Responsible business is a key part of the solution, as underscored by the 17 Sustainable Development Goals. Goal 17’s call for revitalized global partnerships and Goal 16’s emphasis on a sustainable development rooted in peace, stability, human rights and effective rule of law, set a clear vision for multi-stakeholder action. The UNGPs’ three pillars tell us what is needed in practice: States must protect human rights, business should respect human rights, and victims need access to effective remedy.

The UNGPs have contributed to significant achievements, but much more is needed to realize their vision of “tangible results for affected individuals and communities, and thereby also contributing to a socially sustainable globalization.”

UNGPs10+ already started this essential discussion, with a global multi-stakeholder launch in July and through consultations with stakeholders, ranging from civil society networks in Europe, North America, Latin America, and Africa; to business associations; investors and those that engage with them; European governments; lawyers, NHRIs, etc. This will continue with upcoming consultations with stakeholders in other regions, grassroots organizations, investors, human rights defenders, indigenous peoples’ networks, and others.

This has made the big picture clearer. On the positive side, the UNGPs provide a globally agreed standard and baseline for what governments and businesses need to do to embed respect for human rights in a business context – something which did not exist before 2011. One of the most telling examples is the key UNGPs concept of corporate human rights due diligence. Introduced by the UNGPs, it is now at the centre of regulatory developments in Europe, with increasing backing from business and investors.

At the same time, prevention remains inconsistent, relatively few governments are taking action beyond lip service to the UNGPs, and access to remedy for business-related harms is a major and urgent challenge for achieving meaningful progress. This is rooted in “governance gaps” that still allow too many instances of business-related abuses across all sectors and regions. Cases in point range from widespread forced labour across global supply chains to violent attacks and legal harassment against human rights defenders, including union representatives.

This still reflects a problem of scale, as the business and human rights movement has not succeeded in addressing the massive capacity building need, particularly in the Global South. This challenge was pointed out as strategic issue by the author of the UNGPs, John Ruggie, in his 2011-recommendations for embedding the UNGPs.

As we look toward solutions, UNGPs10+ seeks to seize on emerging action, opportunities and drivers to further embed respect for human rights at the core of business faster and more widely.
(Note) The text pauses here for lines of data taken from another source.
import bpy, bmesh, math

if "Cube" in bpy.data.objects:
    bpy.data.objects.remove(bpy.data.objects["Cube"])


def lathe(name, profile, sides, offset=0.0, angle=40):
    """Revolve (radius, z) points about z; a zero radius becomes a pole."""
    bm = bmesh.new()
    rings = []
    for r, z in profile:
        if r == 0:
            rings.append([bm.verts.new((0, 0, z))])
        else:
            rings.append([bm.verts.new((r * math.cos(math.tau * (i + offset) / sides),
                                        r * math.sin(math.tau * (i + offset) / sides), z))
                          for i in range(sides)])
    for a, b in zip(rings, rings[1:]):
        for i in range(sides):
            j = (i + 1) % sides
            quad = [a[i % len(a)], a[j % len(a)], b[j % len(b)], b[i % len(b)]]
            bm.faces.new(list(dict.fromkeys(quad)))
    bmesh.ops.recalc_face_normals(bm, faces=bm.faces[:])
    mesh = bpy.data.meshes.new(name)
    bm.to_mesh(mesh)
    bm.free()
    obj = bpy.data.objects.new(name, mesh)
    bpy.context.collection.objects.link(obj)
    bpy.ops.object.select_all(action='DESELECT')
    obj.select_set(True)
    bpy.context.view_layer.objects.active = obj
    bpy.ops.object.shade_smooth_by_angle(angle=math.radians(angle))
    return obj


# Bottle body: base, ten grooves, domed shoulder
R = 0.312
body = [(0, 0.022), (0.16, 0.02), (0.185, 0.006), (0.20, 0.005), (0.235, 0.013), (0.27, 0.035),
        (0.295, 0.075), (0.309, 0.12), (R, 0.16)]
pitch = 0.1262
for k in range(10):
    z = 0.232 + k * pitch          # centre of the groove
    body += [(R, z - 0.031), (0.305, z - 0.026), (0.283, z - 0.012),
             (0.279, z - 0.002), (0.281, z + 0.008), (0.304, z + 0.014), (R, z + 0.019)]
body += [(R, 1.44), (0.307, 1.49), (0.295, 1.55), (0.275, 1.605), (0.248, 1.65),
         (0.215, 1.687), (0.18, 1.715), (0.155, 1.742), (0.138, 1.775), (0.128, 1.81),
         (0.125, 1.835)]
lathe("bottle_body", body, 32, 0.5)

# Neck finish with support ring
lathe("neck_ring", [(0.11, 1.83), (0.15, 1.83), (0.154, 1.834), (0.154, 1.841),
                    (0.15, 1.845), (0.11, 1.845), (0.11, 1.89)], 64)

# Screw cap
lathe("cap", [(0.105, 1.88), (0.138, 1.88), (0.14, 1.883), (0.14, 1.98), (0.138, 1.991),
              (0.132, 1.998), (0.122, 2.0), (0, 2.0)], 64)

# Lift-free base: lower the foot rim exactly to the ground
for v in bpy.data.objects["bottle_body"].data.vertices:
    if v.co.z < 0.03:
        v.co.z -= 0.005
This includes the recent wave of mandatory human rights due diligence (one of the mandatory dimensions in the “smart mix” prescribed by the UNGPs for Government action); the role and leverage of financial sector actors; and calls for putting people and planet at the centre of Covid-19 responses .

We are grateful to the many stakeholders that have already contributed their valuable inputs, and we look forward to many additional contributions throughout the course of the project. Beyond the wide-ranging consultations (including the upcoming annual UN Forum, virtual on 16-18 November), we are inviting all interested parties to have their say through written contributions.

We very much appreciate Business & Human Rights Resource Centre’s (BHRRC) support in the form of this new portal, which will help ensure that the process of developing a vision for the path ahead on business and human rights is open, inclusive, and accessible.